Activity
All lines before the one containing "(0.0018, 0.0018, 0.0018))", plus that line itself, are to be printed exactly as they appear below.
**** Data for the task
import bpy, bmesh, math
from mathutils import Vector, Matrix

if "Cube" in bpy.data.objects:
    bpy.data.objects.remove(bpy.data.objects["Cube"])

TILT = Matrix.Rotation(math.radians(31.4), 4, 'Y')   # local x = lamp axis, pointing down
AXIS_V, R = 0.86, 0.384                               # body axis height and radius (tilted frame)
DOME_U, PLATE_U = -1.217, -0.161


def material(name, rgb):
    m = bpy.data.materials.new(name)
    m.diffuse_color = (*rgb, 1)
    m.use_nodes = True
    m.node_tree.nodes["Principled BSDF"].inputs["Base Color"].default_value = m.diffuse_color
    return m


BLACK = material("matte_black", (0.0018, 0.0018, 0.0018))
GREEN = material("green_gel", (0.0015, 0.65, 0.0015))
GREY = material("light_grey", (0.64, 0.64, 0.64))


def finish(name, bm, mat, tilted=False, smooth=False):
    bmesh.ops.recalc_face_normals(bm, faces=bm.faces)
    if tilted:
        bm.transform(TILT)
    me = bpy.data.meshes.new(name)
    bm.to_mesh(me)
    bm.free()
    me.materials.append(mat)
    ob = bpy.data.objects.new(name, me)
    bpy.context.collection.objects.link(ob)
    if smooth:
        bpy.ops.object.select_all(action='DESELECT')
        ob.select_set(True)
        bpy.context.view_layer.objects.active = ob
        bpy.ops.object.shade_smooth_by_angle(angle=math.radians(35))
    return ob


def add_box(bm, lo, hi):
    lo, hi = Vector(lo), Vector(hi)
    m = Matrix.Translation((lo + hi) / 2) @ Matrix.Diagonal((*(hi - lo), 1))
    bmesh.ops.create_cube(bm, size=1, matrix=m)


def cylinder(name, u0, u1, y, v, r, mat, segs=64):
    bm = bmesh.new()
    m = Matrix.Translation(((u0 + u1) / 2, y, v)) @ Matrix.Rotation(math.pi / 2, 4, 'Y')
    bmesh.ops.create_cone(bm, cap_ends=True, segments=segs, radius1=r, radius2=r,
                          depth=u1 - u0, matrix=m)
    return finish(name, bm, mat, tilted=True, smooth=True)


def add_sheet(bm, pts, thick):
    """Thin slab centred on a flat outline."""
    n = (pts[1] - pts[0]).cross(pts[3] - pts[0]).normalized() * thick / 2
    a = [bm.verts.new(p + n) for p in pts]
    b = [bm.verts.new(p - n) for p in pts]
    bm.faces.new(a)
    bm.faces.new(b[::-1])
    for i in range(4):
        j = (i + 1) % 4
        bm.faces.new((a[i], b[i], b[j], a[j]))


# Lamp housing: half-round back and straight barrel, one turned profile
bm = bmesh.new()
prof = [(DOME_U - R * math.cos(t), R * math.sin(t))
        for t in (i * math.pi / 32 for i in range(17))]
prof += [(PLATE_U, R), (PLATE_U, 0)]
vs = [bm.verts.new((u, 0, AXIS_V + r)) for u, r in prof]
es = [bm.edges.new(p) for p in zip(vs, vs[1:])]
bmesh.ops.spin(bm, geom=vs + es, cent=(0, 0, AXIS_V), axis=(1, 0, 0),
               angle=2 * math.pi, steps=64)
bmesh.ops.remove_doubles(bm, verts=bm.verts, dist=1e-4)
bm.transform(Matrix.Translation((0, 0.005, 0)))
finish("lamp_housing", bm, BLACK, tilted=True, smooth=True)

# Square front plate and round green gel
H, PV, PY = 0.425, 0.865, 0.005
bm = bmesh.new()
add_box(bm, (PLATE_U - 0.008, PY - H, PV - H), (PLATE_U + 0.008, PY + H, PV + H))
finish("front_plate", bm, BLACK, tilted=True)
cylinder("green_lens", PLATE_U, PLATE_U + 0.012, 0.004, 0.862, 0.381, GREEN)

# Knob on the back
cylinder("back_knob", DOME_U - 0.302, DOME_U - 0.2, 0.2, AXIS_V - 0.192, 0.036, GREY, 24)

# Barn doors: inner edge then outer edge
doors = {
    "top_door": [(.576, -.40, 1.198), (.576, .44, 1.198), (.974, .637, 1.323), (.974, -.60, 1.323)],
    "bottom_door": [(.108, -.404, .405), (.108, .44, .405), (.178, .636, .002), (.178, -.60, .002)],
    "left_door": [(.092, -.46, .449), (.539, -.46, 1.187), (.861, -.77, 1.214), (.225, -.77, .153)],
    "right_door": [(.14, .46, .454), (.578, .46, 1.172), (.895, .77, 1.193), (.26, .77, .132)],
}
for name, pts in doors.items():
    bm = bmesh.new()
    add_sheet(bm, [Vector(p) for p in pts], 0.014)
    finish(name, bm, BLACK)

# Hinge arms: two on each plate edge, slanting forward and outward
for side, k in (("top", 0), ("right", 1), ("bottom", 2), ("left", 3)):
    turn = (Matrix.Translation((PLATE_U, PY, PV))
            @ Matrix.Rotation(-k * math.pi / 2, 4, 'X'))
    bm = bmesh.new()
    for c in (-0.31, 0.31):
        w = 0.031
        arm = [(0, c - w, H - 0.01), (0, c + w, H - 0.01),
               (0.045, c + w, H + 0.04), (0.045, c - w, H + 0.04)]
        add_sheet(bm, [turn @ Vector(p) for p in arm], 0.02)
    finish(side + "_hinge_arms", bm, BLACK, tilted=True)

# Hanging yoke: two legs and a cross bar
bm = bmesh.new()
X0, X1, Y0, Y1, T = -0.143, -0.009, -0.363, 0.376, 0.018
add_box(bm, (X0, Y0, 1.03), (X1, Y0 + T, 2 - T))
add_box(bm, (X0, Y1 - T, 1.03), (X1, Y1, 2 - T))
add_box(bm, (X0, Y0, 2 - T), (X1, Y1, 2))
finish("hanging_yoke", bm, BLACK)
********
Reply
import bpy, bmesh, math
from mathutils import Vector, Matrix

if "Cube" in bpy.data.objects:
    bpy.data.objects.remove(bpy.data.objects["Cube"])

TILT = Matrix.Rotation(math.radians(31.4), 4, 'Y')   # local x = lamp axis, pointing down
AXIS_V, R = 0.86, 0.384                               # body axis height and radius (tilted frame)
DOME_U, PLATE_U = -1.217, -0.161


def material(name, rgb):
    m = bpy.data.materials.new(name)
    m.diffuse_color = (*rgb, 1)
    m.use_nodes = True
    m.node_tree.nodes["Principled BSDF"].inputs["Base Color"].default_value = m.diffuse_color
    return m


BLACK = material("matte_black", (0.0018, 0.0018, 0.0018))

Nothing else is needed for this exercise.